What does this all portend for biotech start-ups? First, start-ups combining first-rate science with experienced entrepreneurs and project managers will have to operate more efficiently with lower overhead and less capital. This may mean forming a virtual company, which, at least for its first couple of products, licenses in technology and outsources further development, manufacturing, and sales.
This also means exploiting other technologies outside of biotech in order to operate most efficiently. For example, according to Malorye Allison in the October 2009 issue of Nature Biotechnology, “One-third of [clinical] trial sites fail to recruit a single patient and fewer than 20% of clinical trials are completed on time, with about half of the delays attributed to patient recruitment.” This has led to the formation of social networking sites by both nonprofits and commercial enterprises. One such enterprise, iGuard, was reported to have recruited over 2,500 patients for more than 60 clinical trials. iGuard claims that its services shorten its clients’ study timelines by 4–6 months.
Second, even though total VC funding has fallen considerably in these difficult times, and biotech companies have also been hard-pressed to secure capital, biotech’s share of VC has increased percentage-wise. This suggests that high-risk investments in biotech are preferentially being made because there is now a critical mass of well-managed development-stage biotech companies exploiting accelerating advances in enabling technologies. For knowledgeable investors the perceived rewards outweigh the perceived risks. As the economy recovers, more risk capital will become available, especially when exit strategies once again include initial public offerings.

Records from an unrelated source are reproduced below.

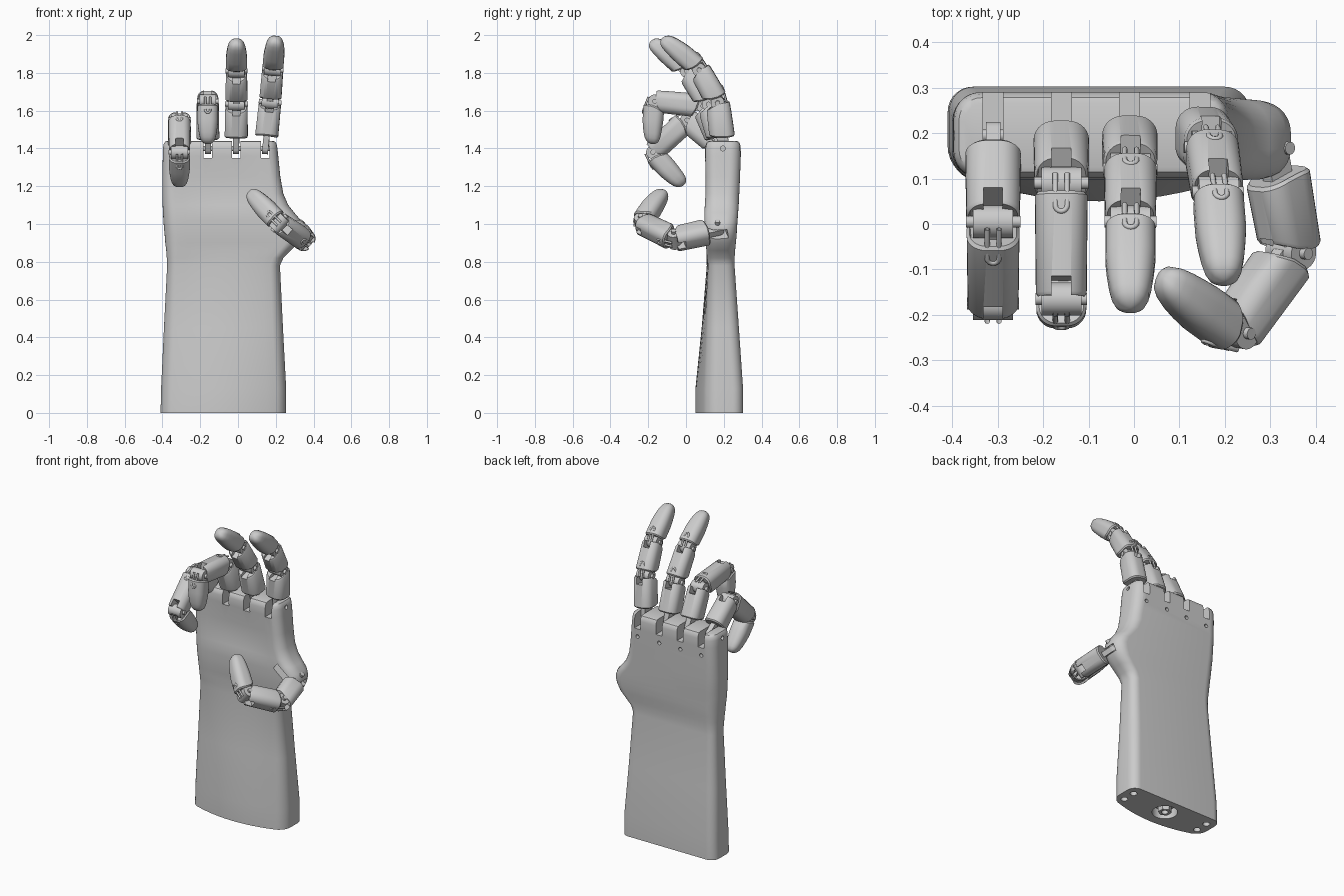
import bpy, bmesh
from math import sin, cos, pi, radians
from mathutils import Vector, Matrix

if "Cube" in bpy.data.objects:
    bpy.data.objects.remove(bpy.data.objects["Cube"])


def finish(name, bm, angle=35):
    bmesh.ops.recalc_face_normals(bm, faces=bm.faces)
    me = bpy.data.meshes.new(name)
    bm.to_mesh(me)
    bm.free()
    ob = bpy.data.objects.new(name, me)
    bpy.context.collection.objects.link(ob)
    smooth(ob, angle)
    return ob


def smooth(ob, angle=35):
    bpy.ops.object.select_all(action='DESELECT')
    ob.select_set(True)
    bpy.context.view_layer.objects.active = ob
    bpy.ops.object.shade_smooth_by_angle(angle=radians(angle))


def section(x0, x1, y0, y1, r, bulge=0.0):
    """Rounded rectangle with an optional bulge on its front edge."""
    pts = []
    for i, (cx, cy) in enumerate([(x1 - r, y1 - r), (x0 + r, y1 - r), (x0 + r, y0 + r), (x1 - r, y0 + r)]):
        for k in range(8):
            a = i * pi / 2 + k / 7 * pi / 2
            pts.append((cx + r * cos(a), cy + r * sin(a)))
        if i == 2:
            pts += [(x0 + r + (x1 - x0 - 2 * r) * k / 12, y0) for k in range(1, 12)]
    out = []
    for x, y in pts:
        u = (2 * x - x0 - x1) / (x1 - x0)
        t = min(1, max(0, (y1 - r - y) / max(1e-6, y1 - y0 - 2 * r)))
        out.append((x, y - bulge * (1 - u * u) * t))
    return out


def loft(name, rings, mat=Matrix()):
    bm = bmesh.new()
    loops = [[bm.verts.new(mat @ Vector(p)) for p in ring] for ring in rings]
    n = len(loops[0])
    for a, b in zip(loops, loops[1:]):
        for i in range(n):
            bm.faces.new((a[i], a[(i + 1) % n], b[(i + 1) % n], b[i]))
    bm.faces.new(loops[0])
    bm.faces.new(loops[-1])
    return finish(name, bm)


def cylinder(name, centre, axis, r, length, seg=24):
    bm = bmesh.new()
    rot = Vector(axis).to_track_quat('Z', 'Y').to_matrix().to_4x4()
    bmesh.ops.create_cone(bm, cap_ends=True, segments=seg, radius1=r, radius2=r, depth=length,
                          matrix=Matrix.Translation(centre) @ rot)
    return finish(name, bm)


def box(name, mat, centre, size):
    bm = bmesh.new()
    bmesh.ops.create_cube(bm, size=1, matrix=mat @ Matrix.Translation(centre) @ Matrix.Diagonal((*size, 1)))
    return finish(name, bm)


def cut(ob, cutters):
    for c in cutters:
        c.hide_render = True
        m = ob.modifiers.new("cut", 'BOOLEAN')
        m.operation, m.solver, m.object = 'DIFFERENCE', 'EXACT', c
        bpy.ops.object.select_all(action='DESELECT')
        bpy.context.view_layer.objects.active = ob
        ob.select_set(True)
        bpy.ops.object.modifier_apply(modifier=m.name)
        bpy.data.objects.remove(c)
    smooth(ob)


def frame(p, q, axis):
    """Local frame at p: Z along the bone, X along the hinge, Y to the back of the hand."""
    z = (q - p).normalized()
    x = (axis - z * axis.dot(z)).normalized()
    y = z.cross(x)
    m = Matrix((x, y, z)).transposed().to_4x4()
    m.translation = p
    return m


def ring(w, d, yo, zf):
    r = 0.38 * min(w, d)
    return [(x, y, zf(y)) for x, y in section(-w / 2, w / 2, yo - d / 2, yo + d / 2, r)]


def finger(name, pts):
    pts = [Vector(p) for p in pts]
    a, b, c = (pts[i + 1] - pts[i] for i in range(3))
    axis = (a.cross(b) + b.cross(c)).normalized()
    labels = ["proximal", "middle", "distal"]
    mats = []
    for i, label in enumerate(labels):
        p, q = pts[i], pts[i + 1]
        L = (q - p).length
        m = frame(p, q, axis)
        mats.append(m)
        w, d = (0.122, 0.116, 0.11)[i], (0.134, 0.124, 0.112)[i]
        base = 0.06 if i == 0 else 0.022
        slope = 0.25 if i == 0 else 0.5
        lo = lambda off: (lambda y: base + off - min(0, y) * slope)
        hi = lambda off: (lambda y: L + off + min(0, y) * 0.5)
        rings = [ring(w - .012, d - .012, 0, lo(0)), ring(w, d, 0, lo(.007))]
        if i < 2:
            rings += [ring(w - .004, d - .006, 0, hi(-.012)), ring(w - .014, d - .016, 0, hi(-.004))]
        else:
            # rounded fingertip
            for f, s in [(.45, 1), (.6, .94), (.75, .85), (.86, .74), (.93, .6), (.975, .4), (.995, .18), (1, .05)]:
                rings.append(ring(w * s, d * s * .98, -.016 * f * f, lambda y, f=f: L * f))
        body = loft(f"{name}_{label}", rings, m)
        # fork slot at the far end, hinge barrel recess at the near end
        if i < 2:
            cut(body, [box("slot_cutter", m, (0, 0, L), (.042, .3, .09))])
        # tongue with a round eye that enters the previous part
        tl = base + .045
        prof = [(.03 * cos(t), .03 * sin(t)) for t in [pi + k * pi / 12 for k in range(13)]]
        prof += [(.03, tl), (-.03, tl)]
        loft(f"{name}_{label}_tongue", [[(x, y, z) for y, z in prof] for x in (-.016, .016)], m)
        if i:
            cylinder(f"{name}_{label}_barrel", p, m.col[0].xyz, .036, .088, 32)
            cylinder(f"{name}_{label}_pin", p, m.col[0].xyz, .013, w + .004)
            # wire loop on the back of the joint
            path = [(-.013, -.018)] + [(-.013 * cos(k * pi / 8), .055 + .013 * sin(k * pi / 8)) for k in range(9)] + [(.013, -.018)]
            cu = bpy.data.curves.new(f"{name}_{label}_loop", 'CURVE')
            cu.dimensions, cu.bevel_depth, cu.bevel_resolution = '3D', .006, 2
            sp = cu.splines.new('POLY')
            sp.points.add(len(path) - 1)
            for pt, (x, z) in zip(sp.points, path):
                pt.co = (x, d / 2 - .002 if z > 0 else d / 2 - .02, z, 1)
            lp = bpy.data.objects.new(cu.name, cu)
            lp.matrix_world = m
            bpy.context.collection.objects.link(lp)
    return mats[0]


# Palm and forearm, lofted upward: z, x0, x1, y0, y1, corner radius, front bulge
levels = [
    (0, -.41, .255, .115, .302, .055, .065), (.13, -.407, .255, .115, .302, .055, .065),
    (.45, -.392, .238, .118, .28, .055, .035), (.78, -.375, .222, .12, .257, .05, .01),
    (.82, -.377, .24, .113, .257, .055, .005), (.86, -.38, .28, .108, .26, .06, 0),
    (.9, -.385, .318, .104, .264, .065, 0), (.94, -.388, .338, .1, .268, .068, 0),
    (.98, -.392, .345, .098, .27, .068, 0), (1.02, -.395, .332, .097, .273, .068, 0),
    (1.06, -.397, .298, .097, .276, .068, 0), (1.1, -.399, .266, .098, .279, .066, -.005),
    (1.16, -.4, .24, .099, .282, .064, -.012), (1.25, -.4, .224, .1, .286, .06, -.012),
    (1.36, -.398, .213, .1, .29, .06, -.003), (1.405, -.397, .208, .101, .29, .06, 0),
    (1.425, -.393, .204, .106, .286, .056, 0), (1.436, -.385, .196, .114, .278, .05, 0),
    (1.44, -.373, .184, .126, .266, .042, 0)]
palm = loft("palm_and_forearm", [[(x, y, l[0]) for x, y in section(*l[1:])] for l in levels])

# Fingers and thumb as joint positions
finger("index_finger", [(.145, .2, 1.4), (.17, .168, 1.645), (.184, .07, 1.82), (.2, -.115, 1.995)])
finger("middle_finger", [(-.01, .195, 1.4), (-.008, .12, 1.635), (-.008, .005, 1.81), (-.008, -.175, 1.98)])
finger("ring_finger", [(-.16, .195, 1.4), (-.16, .09, 1.625), (-.16, -.165, 1.65), (-.16, -.195, 1.425)])
finger("little_finger", [(-.31, .195, 1.4), (-.31, .005, 1.55), (-.31, -.175, 1.38), (-.31, -.025, 1.195)])
thumb = finger("thumb", [(.305, .17, .97), (.345, -.06, .92), (.22, -.235, 1.005), (.055, -.13, 1.175)])

# Knuckle slots, thumb slot, tendon holes and mounting holes
cutters = [box("thumb_slot_cutter", thumb, (0, 0, .02), (.044, .3, .12))]
for x in (-.31, -.16, -.01, .145):
    cutters.append(box("knuckle_cutter", Matrix(), (x, .2, 1.4), (.044, .4, .1)))
    cutters.append(cylinder("tendon_cutter", (x, .28, 1.3), (0, 1, 0), .012, .08))
    cylinder("knuckle_pin", (x, .195, 1.4), (1, 0, 0), .013, .1)
for x in (-.355, .2):
    for y in (.15, .235):
        cutters.append(cylinder("screw_cutter", (x, y, 0), (0, 0, 1), .021, .08))
for x in (-.4, .21):
    cutters.append(cylinder("pin_hole_cutter", (x, .195, 1.4), (1, 0, 0), .013, .05))
cutters.append(cylinder("socket_cutter", (-.08, .185, 0), (0, 0, 1), .075, .12, 32))
cut(palm, cutters)
post = cylinder("socket_nut", (-.08, .185, .035), (0, 0, 1), .04, .07, 6)
cut(post, [cylinder("bolt_cutter", (-.08, .185, 0), (0, 0, 1), .02, .1)])
cylinder("thumb_pin", (.305, .17, .97), thumb.col[0].xyz, .014, .12)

Finally, the economic collapse that occurred in late 2008 was not due to a failure in the VC marketplace, but rather a failure in a much larger financial universe involving the massive write-down of poorly understood, high-risk complex investments such as credit default swaps. Fund-raising by VC firms will improve as the economy recovers. Moreover, help is coming from some innovative state programs such as the Ohio Third Frontier, a $1.6 billion commitment that has created and nurtured over 500 companies, with a heavy impact on the biotech sector.
In June 2009, Florida state officials announced the formation of the $250 million Florida Growth Fund, managed by Hamilton Lane, an independent investment-management firm. Hamilton Lane is placing these funds in VC firms as well as directly into companies through investments with other institutional investors. Interestingly, as noted in the October 31, 2009, issue of The Economist, when governments try to directly manage VC funds that they create, they fare somewhat poorly, such as government funds created in Canada, France, Norway, and Malaysia. When they invest directly as limited partners in VC funds, they achieve much better results, such as in Israel and New Zealand.
Perhaps a harbinger of a turnaround regarding VC fundraising in the near future, Ballast Point Venture Partners announced in late October 2009, is the closing of a new fund with commitments of $140 million, exceeding their original target of $125 million. The Florida Growth fund is one of the investors.